The European Commission recently adopted its ‘Chemicals Strategy for Sustainability towards a toxic-free environment’. Stakeholders have called it a significant change in approach to chemicals management – the biggest since the advent of REACH in 2000. Along with our colleagues in CEFIC we see the strategy as presented, as a missed opportunity to “truly accelerate the ability of Europe’s fourth largest industry to deliver on the Green Deal”. That said, BSEF and its member companies will engage proactively with the strategy as it unfolds in the coming years.
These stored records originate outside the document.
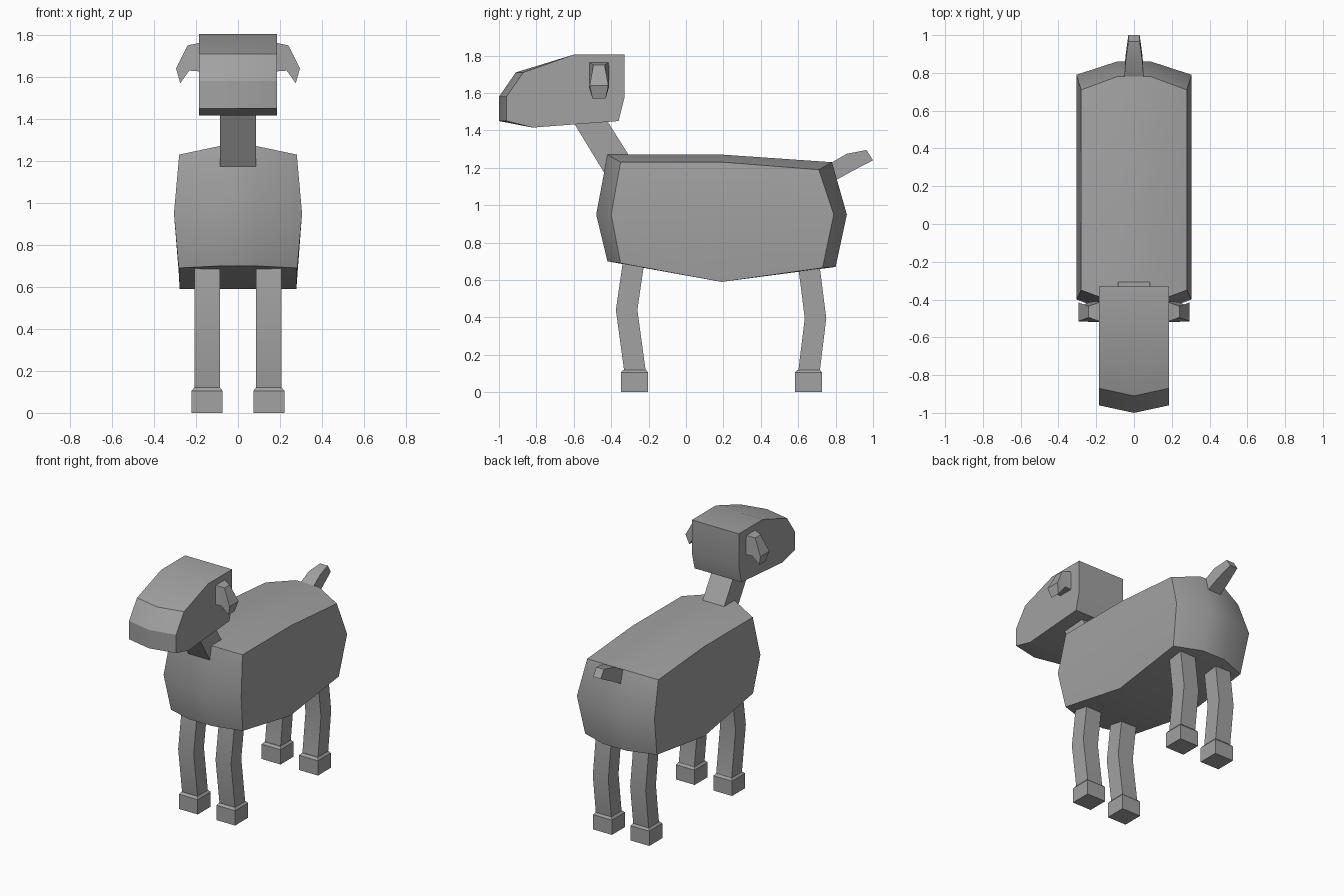
import bpy
import bmesh
import math

if "Cube" in bpy.data.objects:
    bpy.data.objects.remove(bpy.data.objects["Cube"], do_unlink=True)

grey = bpy.data.materials.new("plain_grey")
grey.use_nodes = True
colour = (0.36, 0.36, 0.36, 1)
grey.diffuse_color = colour
grey.node_tree.nodes["Principled BSDF"].inputs["Base Color"].default_value = colour
parts = []


def loft(name, rings, split=None):
    """Bridge matching rings of points and close both ends."""
    bm = bmesh.new()
    rows = [[bm.verts.new(p) for p in ring] for ring in rings]
    n = len(rows[0])
    for a, b in zip(rows, rows[1:]):
        for i in range(n):
            j = (i + 1) % n
            bm.faces.new((a[i], a[j], b[j], b[i]))
    for end in (rows[0], rows[-1]):
        if split:
            bm.faces.new(end[:split + 1])
            bm.faces.new(end[split:] + end[:1])
        else:
            bm.faces.new(end)
    bmesh.ops.recalc_face_normals(bm, faces=bm.faces)
    mesh = bpy.data.meshes.new(name)
    bm.to_mesh(mesh)
    bm.free()
    mesh.materials.append(grey)
    obj = bpy.data.objects.new(name, mesh)
    bpy.context.collection.objects.link(obj)
    parts.append(obj)
    return obj


def section(x, profile):
    return [(x, y, z) for y, z in profile]


def box_ring(x, hx, y0, y1, z):
    return [(x - hx, y0, z), (x + hx, y0, z), (x + hx, y1, z), (x - hx, y1, z)]


# Body: broad middle strip with side strips that taper back
middle = [(-0.48, 0.95), (-0.42, 1.27), (0.2, 1.27), (0.78, 1.23),
          (0.86, 0.95), (0.8, 0.67), (0.19, 0.59), (-0.42, 0.7)]
flank = [(0.305, -0.4, 0.95), (0.28, -0.35, 1.23), (0.28, 0.2, 1.23), (0.28, 0.71, 1.19),
         (0.305, 0.79, 0.95), (0.282, 0.73, 0.665), (0.278, 0.19, 0.59), (0.282, -0.35, 0.69)]
loft("body", [[(-x, y, z) for x, y, z in flank], section(-0.09, middle),
              section(0.09, middle), flank], split=4)

# Head: a ridge down the centre of the muzzle
ridge = [(-1, 1.58), (-0.91, 1.71), (-0.6, 1.805), (-0.33, 1.805),
         (-0.33, 1.57), (-0.36, 1.45), (-0.82, 1.415), (-1, 1.45)]
cheek = [(-0.96, 1.58), (-0.87, 1.71)] + ridge[2:7] + [(-0.96, 1.45)]
loft("head", [section(-0.185, cheek), section(0, ridge), section(0.185, cheek)])

# Neck
neck = [(-0.63, 1.49), (-0.44, 1.48), (-0.2, 1.1), (-0.35, 1.03)]
loft("neck", [section(x, neck) for x in (-0.085, 0.085)])

# Tail, narrowing to its tip
tail = []
for y0, z0, y1, z1, hx in ((0.72, 1.195, 0.74, 1.1, 0.055), (0.86, 1.275, 0.89, 1.183, 0.045),
                           (0.965, 1.295, 1, 1.24, 0.03)):
    tail.append([(-hx, y0, z0), (hx, y0, z0), (hx, y1, z1), (-hx, y1, z1)])
loft("tail", tail)

# Legs, hooves and ears on both sides
leg_paths = {
    "front": [(-0.33, 0.75), (-0.375, 0.44), (-0.33, 0.11)],
    "rear": [(0.59, 0.75), (0.635, 0.395), (0.6, 0.11)],
}
ear = [(0.17, 1.765, 0.055, 1.625, 0.055), (0.24, 1.75, 0.03, 1.63, 0.053),
       (0.295, 1.64, 0.05, 1.57, 0.035)]
tip_x = (0.17, 0.232, 0.275)
for side, s in (("left", 1), ("right", -1)):
    for end, path in leg_paths.items():
        loft(f"{end}_{side}_leg",
             [box_ring(s * 0.147, 0.061, y, y + 0.115, z) for y, z in path])
        y = path[-1][0]
        loft(f"{end}_{side}_hoof",
             [box_ring(s * 0.147, 0.074, y - 0.018, y + 0.128, z) for z in (0, 0.105)]
             + [box_ring(s * 0.147, 0.062, y - 0.004, y + 0.116, 0.12)])
    rings = []
    for (x, zt, wt, zb, wb), xb in zip(ear, tip_x):
        c = -0.465
        rings.append([(s * x, c - wt, zt), (s * x, c + wt, zt),
                      (s * xb, c + wb, zb), (s * xb, c - wb, zb)])
    loft(f"{side}_ear", rings)

# Smooth gentle folds and keep hard edges crisp
bpy.ops.object.select_all(action="DESELECT")
for obj in parts:
    obj.select_set(True)
bpy.context.view_layer.objects.active = parts[0]
bpy.ops.object.shade_smooth_by_angle(angle=math.radians(30))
A number of aspects of the strategy are important for BSEF and its members. Firstly, to bring about more coherence between different pieces of EU legislation dealing with the regulation of substances, the Commission is proposing to introduce a ‘one substance, one assessment’ approach. This would increase coordination and transparency in scientific assessments and strengthen coherence in risk management options with the support of the European Chemicals Agency (ECHA) and the European Food Safety Authority (EFSA). This will also likely require a reopening of the REACH Regulation.
BSEF, has over the past number of years, along with colleagues in other industry sectors, been calling for such an approach. We hope to see increased coherence between REACH, the centrepiece of global chemicals regulation, and other legislation, such as the RoHS Regulation and the Eco-Design Directive. Getting this right will mean avoiding duplication of processes for assessment of chemicals and increasing predictability for industry.
A second important change is the proposed goal to only allow chemicals on the market in the EU which are inherently “safe by design”. A corollary of this is the proposal to only allow ‘essential uses’ of substances which are “hazardous”.
Currently, a definition of essential uses is not included in the REACH Regulation and BSEF plans to work with CEFIC and other stakeholders on engagement with the Commission as it develops its proposed definition and processes around essential uses. Bromine technologies play critical and important roles in society and economy including the energy transition, global reduction of mercury emissions and fire safety amongst others.
Companies need the right policy signals and signposts to invest at an unprecedented level in Europe. Above all, industry needs regulatory predictability. We look forward to collaborating with the European Institutions to make the EU’s ambitious chemical policy a reality. Such dialogue is deeply needed to strike the right balance.